What you need to do
From the data below, restate every line word for word.
Content starts
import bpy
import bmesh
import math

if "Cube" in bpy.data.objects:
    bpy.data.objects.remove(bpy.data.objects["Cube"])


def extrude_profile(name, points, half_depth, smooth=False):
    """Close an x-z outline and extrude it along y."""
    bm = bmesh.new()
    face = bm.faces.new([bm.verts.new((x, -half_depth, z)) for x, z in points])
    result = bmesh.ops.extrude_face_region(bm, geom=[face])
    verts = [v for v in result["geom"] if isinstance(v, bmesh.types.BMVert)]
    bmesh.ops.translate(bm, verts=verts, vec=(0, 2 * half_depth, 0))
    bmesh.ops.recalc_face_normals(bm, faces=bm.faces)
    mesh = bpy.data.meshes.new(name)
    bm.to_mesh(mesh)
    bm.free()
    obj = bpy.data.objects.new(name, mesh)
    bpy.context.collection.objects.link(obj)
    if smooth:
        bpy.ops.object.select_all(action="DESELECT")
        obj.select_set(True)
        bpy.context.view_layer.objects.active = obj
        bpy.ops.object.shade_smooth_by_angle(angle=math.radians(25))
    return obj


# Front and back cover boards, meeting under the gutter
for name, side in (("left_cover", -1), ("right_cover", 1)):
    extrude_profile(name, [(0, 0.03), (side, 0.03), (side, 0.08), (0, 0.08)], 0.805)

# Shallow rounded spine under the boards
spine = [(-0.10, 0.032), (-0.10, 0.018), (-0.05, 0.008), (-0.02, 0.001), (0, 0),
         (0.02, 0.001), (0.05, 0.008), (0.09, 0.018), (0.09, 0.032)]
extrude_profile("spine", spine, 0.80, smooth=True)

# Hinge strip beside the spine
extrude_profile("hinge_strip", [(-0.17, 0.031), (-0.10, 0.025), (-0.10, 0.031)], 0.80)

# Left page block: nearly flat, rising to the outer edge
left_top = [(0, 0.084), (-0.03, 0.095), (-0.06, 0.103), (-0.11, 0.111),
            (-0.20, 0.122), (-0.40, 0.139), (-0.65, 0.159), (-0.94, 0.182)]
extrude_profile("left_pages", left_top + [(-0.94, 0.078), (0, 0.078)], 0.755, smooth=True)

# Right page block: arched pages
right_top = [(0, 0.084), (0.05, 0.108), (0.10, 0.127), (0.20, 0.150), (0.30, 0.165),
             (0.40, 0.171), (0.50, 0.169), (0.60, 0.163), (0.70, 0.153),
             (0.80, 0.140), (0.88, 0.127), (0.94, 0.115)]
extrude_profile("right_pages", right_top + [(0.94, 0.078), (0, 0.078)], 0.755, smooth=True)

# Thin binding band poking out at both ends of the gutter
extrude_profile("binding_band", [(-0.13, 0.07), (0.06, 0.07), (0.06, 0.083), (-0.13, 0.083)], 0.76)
Content ends
Output below
import bpy
import bmesh
import math

if "Cube" in bpy.data.objects:
    bpy.data.objects.remove(bpy.data.objects["Cube"])


def extrude_profile(name, points, half_depth, smooth=False):
    """Close an x-z outline and extrude it along y."""
    bm = bmesh.new()
    face = bm.faces.new([bm.verts.new((x, -half_depth, z)) for x, z in points])
    result = bmesh.ops.extrude_face_region(bm, geom=[face])
    verts = [v for v in result["geom"] if isinstance(v, bmesh.types.BMVert)]
    bmesh.ops.translate(bm, verts=verts, vec=(0, 2 * half_depth, 0))
    bmesh.ops.recalc_face_normals(bm, faces=bm.faces)
    mesh = bpy.data.meshes.new(name)
    bm.to_mesh(mesh)
    bm.free()
    obj = bpy.data.objects.new(name, mesh)
    bpy.context.collection.objects.link(obj)
    if smooth:
        bpy.ops.object.select_all(action="DESELECT")
        obj.select_set(True)
        bpy.context.view_layer.objects.active = obj
        bpy.ops.object.shade_smooth_by_angle(angle=math.radians(25))
    return obj


# Front and back cover boards, meeting under the gutter
for name, side in (("left_cover", -1), ("right_cover", 1)):
    extrude_profile(name, [(0, 0.03), (side, 0.03), (side, 0.08), (0, 0.08)], 0.805)

# Shallow rounded spine under the boards
spine = [(-0.10, 0.032), (-0.10, 0.018), (-0.05, 0.008), (-0.02, 0.001), (0, 0),
         (0.02, 0.001), (0.05, 0.008), (0.09, 0.018), (0.09, 0.032)]
extrude_profile("spine", spine, 0.80, smooth=True)

# Hinge strip beside the spine
extrude_profile("hinge_strip", [(-0.17, 0.031), (-0.10, 0.025), (-0.10, 0.031)], 0.80)

# Left page block: nearly flat, rising to the outer edge
left_top = [(0, 0.084), (-0.03, 0.095), (-0.06, 0.103), (-0.11, 0.111),
            (-0.20, 0.122), (-0.40, 0.139), (-0.65, 0.159), (-0.94, 0.182)]
extrude_profile("left_pages", left_top + [(-0.94, 0.078), (0, 0.078)], 0.755, smooth=True)

# Right page block: arched pages
right_top = [(0, 0.084), (0.05, 0.108), (0.10, 0.127), (0.20, 0.150), (0.30, 0.165),
             (0.40, 0.171), (0.50, 0.169), (0.60, 0.163), (0.70, 0.153),
             (0.80, 0.140), (0.88, 0.127), (0.94, 0.115)]
extrude_profile("right_pages", right_top + [(0.94, 0.078), (0, 0.078)], 0.755, smooth=True)

# Thin binding band poking out at both ends of the gutter
extrude_profile("binding_band", [(-0.13, 0.07), (0.06, 0.07), (0.06, 0.083), (-0.13, 0.083)], 0.76)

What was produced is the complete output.